Good fiction deals with the issues of character and morality. Yet Christian fiction is sometimes criticized for avoiding realistic situations and characterization. Part of the problem is that Christian fiction is in its modern infancy, and part of the problem is our hard-headed American pragmatism. Publishers already have an idea of what the evangelical market wants and expects, and to some it appears that a realistic approach to life and human nature is not an expectation. I believe that is a misunderstanding, based on evangelical expectations for nonfiction works.
When I said Christian fiction is in its modern infancy I meant it has been lying dormant for most of the twentieth century. Over the last twenty years it began re-emerging as a legitimate Christian expression. One of the results of the fundamentalist/modernist controversy in the 1920’s and ‘30’s was to view fiction as “escapist entertainment” and therefore, a frivolous waste. We are beginning to abandon that stigma, but let us not make a greater mistake by simply saying that frivolous, escapist entertainment is now a good thing.
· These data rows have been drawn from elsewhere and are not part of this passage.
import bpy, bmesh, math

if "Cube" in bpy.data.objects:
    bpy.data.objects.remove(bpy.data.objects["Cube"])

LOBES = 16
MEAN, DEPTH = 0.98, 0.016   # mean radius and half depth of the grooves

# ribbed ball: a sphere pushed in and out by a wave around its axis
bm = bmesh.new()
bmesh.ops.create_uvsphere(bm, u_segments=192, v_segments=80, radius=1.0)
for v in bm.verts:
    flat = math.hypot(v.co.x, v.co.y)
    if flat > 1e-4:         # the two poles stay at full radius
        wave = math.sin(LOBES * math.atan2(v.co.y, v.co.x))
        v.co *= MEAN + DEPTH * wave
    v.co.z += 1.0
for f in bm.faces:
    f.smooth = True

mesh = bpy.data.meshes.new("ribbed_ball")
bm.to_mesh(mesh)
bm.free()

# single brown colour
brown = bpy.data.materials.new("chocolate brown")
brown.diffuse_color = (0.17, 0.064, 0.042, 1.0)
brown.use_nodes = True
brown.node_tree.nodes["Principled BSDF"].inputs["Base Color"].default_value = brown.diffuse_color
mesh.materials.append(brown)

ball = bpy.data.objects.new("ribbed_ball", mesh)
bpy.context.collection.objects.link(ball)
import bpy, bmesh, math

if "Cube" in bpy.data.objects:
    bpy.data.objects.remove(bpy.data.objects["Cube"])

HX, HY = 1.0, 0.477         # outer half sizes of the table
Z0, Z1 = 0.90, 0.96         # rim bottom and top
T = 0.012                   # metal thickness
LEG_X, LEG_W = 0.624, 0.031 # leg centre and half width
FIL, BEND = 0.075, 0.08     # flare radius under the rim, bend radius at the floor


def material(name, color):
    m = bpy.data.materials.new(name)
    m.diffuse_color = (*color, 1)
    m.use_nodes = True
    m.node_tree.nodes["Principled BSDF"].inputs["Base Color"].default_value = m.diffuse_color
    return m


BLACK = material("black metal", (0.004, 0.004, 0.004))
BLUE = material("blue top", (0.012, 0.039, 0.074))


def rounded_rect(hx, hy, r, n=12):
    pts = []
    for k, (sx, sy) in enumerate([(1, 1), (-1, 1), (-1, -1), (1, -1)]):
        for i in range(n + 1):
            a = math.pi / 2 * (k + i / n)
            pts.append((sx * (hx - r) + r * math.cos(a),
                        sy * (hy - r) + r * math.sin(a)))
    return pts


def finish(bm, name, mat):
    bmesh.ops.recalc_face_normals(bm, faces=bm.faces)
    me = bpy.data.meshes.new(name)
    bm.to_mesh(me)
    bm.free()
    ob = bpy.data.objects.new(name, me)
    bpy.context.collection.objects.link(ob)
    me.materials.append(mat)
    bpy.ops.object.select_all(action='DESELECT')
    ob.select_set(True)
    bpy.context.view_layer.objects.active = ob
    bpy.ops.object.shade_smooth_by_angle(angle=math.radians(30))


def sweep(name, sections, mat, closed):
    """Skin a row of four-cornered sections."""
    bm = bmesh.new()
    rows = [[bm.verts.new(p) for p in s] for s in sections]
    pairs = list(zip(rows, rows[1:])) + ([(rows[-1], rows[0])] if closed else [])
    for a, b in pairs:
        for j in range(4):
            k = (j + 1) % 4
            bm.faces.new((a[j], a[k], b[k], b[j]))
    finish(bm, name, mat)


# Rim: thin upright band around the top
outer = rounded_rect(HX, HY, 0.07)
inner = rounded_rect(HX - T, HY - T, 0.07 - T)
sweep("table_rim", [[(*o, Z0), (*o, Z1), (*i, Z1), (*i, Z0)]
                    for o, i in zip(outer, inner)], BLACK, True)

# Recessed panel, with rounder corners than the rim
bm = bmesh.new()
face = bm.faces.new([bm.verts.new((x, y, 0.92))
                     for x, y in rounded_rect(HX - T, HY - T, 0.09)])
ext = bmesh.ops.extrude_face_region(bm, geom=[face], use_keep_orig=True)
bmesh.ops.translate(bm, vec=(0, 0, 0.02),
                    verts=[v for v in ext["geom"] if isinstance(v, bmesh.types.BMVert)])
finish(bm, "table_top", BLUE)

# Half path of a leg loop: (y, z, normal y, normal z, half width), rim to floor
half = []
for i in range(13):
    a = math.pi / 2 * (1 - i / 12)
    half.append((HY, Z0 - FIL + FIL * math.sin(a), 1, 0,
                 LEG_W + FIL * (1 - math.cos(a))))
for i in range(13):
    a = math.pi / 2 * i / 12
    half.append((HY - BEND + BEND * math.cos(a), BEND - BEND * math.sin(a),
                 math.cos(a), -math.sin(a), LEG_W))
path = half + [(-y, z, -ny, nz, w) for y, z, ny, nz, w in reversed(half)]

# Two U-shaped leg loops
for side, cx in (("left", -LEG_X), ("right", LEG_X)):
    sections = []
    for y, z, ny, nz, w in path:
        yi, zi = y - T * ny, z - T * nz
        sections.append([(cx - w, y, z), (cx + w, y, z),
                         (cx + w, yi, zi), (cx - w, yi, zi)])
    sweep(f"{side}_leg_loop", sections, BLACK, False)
As I see it, Christian fiction has a narrow road to travel and two wide pitfalls to avoid. With wide latitude, I would say that Christian fiction ought to tell a story illustrating how godly principles play out on a worldly stage. The pitfalls to avoid are arrogant sermonizing on one hand and gratuitous sex and violence on the other. This does not mean that no moral point may be made. All good fiction speaks to moral choices. The operative words are arrogant and gratuitous. A realistic portrayal of life could not be made without showing the awful power of sin, rebellion and violence. But those things ought not be the point of the story. They are instead grist for the mill, predicaments in which godly principles and power may be demonstrated.
Christian fiction is blossoming during a formative time in American culture, but the question is, what makes fiction “Christian?” The distinction between sacred and secular is a recent invention, a product of the Enlightenment and the “Scientific” Victorian Age. Prior to the twentieth century, the categories of Christian fiction or music would have been absurdities. True, there were writers who sought to glorify God and those who did not, but you did not buy them in separate bookstores. They stood on the same shelves, vying with secular works for the minds of people.
Of course as far as the modern world is concerned Christians ought to be relegated to our own well-defined (and invisible) corner of the world. So what? There is nothing that says we have to accept those limits. Personally, I agree with C. S. Lewis’ sentiments on the subject. I am a writer who is a Christian. Preaching to the choir may be fun and easy, but there is a world out there that might just benefit from an exposure to a Christian approach to life’s struggles.